Free ranging dog packs (when they form packs, which is not a given as in the wolf world) differ from wolf packs in that individuals may not have familial ties. But even in this case, dogs fail to establish and cede all power to one “leader.” Instead, as shown in research by Roberto Bonanni (2010), adult individuals take turns in the leadership position according to which dog can contribute most to the pack at any given time. In the pack he studied, Bonanni witnessed at least half of the dogs taking the “lead” at some point (with six individuals in regular rotation at the head of the group) according to which dog could make the strongest contribution to the pack’s welfare in any given context.

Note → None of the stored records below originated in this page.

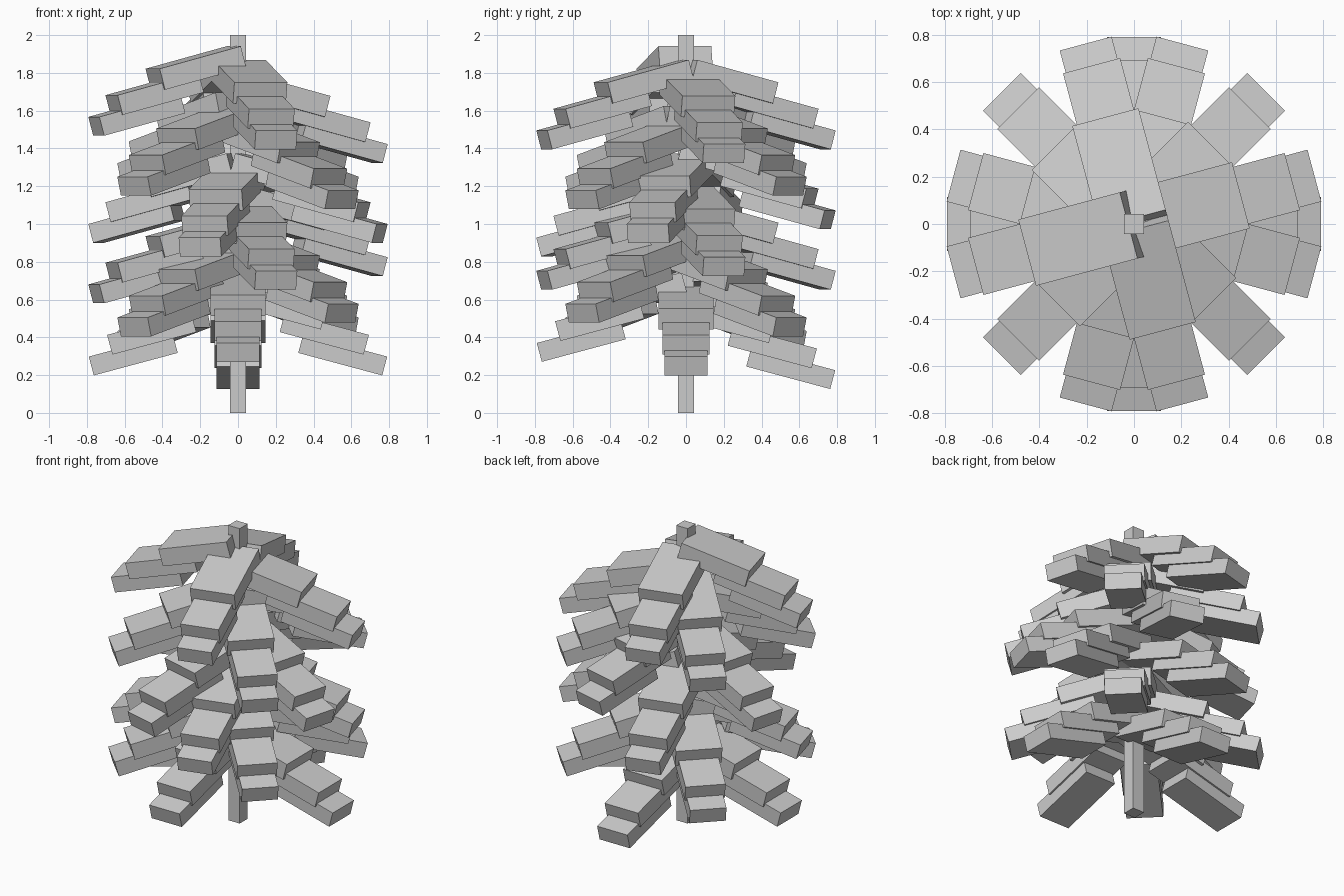
import bpy
import bmesh
import math
from mathutils import Matrix

cube = bpy.data.objects.get("Cube")
if cube:
    bpy.data.objects.remove(cube, do_unlink=True)

# One plain grey for everything
grey = bpy.data.materials.new("plain grey")
grey.use_nodes = True
colour = (0.6, 0.6, 0.6, 1)
grey.diffuse_color = colour
grey.node_tree.nodes["Principled BSDF"].inputs["Base Color"].default_value = colour

PITCH = math.radians(15)
LENGTH = 0.46
# Slabs of a branch: outer top edge radius, its height above the tip, width, thickness
SLABS = [(0.468, 0.255, 0.29, 0.115),
         (0.693, 0.115, 0.25, 0.108),
         (0.79, 0.0, 0.227, 0.103)]
# Whorls: heading of the highest branch, mean tip height
WHORLS = [(195, 1.495), (135, 1.25), (75, 1.0), (15, 0.752), (315, 0.505), (270, 0.298)]
RISE = 0.072


def add_box(bm, size, matrix):
    bmesh.ops.create_cube(bm, size=1, matrix=matrix @ Matrix.Diagonal((*size, 1)))


def finish(bm, name):
    mesh = bpy.data.meshes.new(name)
    bm.to_mesh(mesh)
    bm.free()
    mesh.materials.append(grey)
    obj = bpy.data.objects.new(name, mesh)
    bpy.context.collection.objects.link(obj)


def add_branch(name, heading, tip):
    """Three overlapping slabs stepping outward and down."""
    bm = bmesh.new()
    turn = Matrix.Rotation(math.radians(heading), 4, 'Z')
    tilt = Matrix.Rotation(PITCH, 4, 'Y')
    for radius, height, width, thick in SLABS:
        corner = Matrix.Translation((radius, 0, tip + height))
        inset = Matrix.Translation((-LENGTH / 2, 0, -thick / 2))
        add_box(bm, (LENGTH, width, thick), turn @ corner @ tilt @ inset)
    finish(bm, name)


# Trunk
trunk = bmesh.new()
add_box(trunk, (0.086, 0.086, 2), Matrix.Translation((0, 0, 1)))
finish(trunk, "trunk")

# Whorls of four branches, each whorl leaning to one side
for w, (heading, height) in enumerate(WHORLS):
    for b in range(4):
        lift = RISE * math.cos(b * math.pi / 2)
        add_branch(f"branch_{w + 1}_{b + 1}", heading + 90 * b, height + lift)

So if the idea of canine dominance is invalid, and establishing yourself as the “alpha” in your relationship with your dog is unnecessary and, in many cases, cruel, how should we approach dog training? Luckily, there is not only an alternative, but one that has been proven to be more effective in training dogs. This method – positive-reinforcement training or reward-based training – is in many ways the polar opposite of training that uses physical dominance, pain, and intimidation as a tool. In positive-reinforcement training, the dog is rewarded with something it loves (food, toys, or even praise) when it does something good. This basic tenet opens up tons of possibilities for training a dog to do something positive to replace a behavior you dislike (instead of punishing the “bad” behavior) and for shaping a dog to do fun tricks. Instead of instilling fear in your dog which may lead or exacerbate aggression, reward-based training (in both operant and classical forms) can decrease fear, build a dog’s confidence, and strengthen the human-canine relationship.
With positive-reinforcement training’s record of incredible results in obedience and behavior modification, there is absolutely no reason to use intimidation to train your dog. Really, wouldn’t you rather have your dog love to work for you than fear your presence?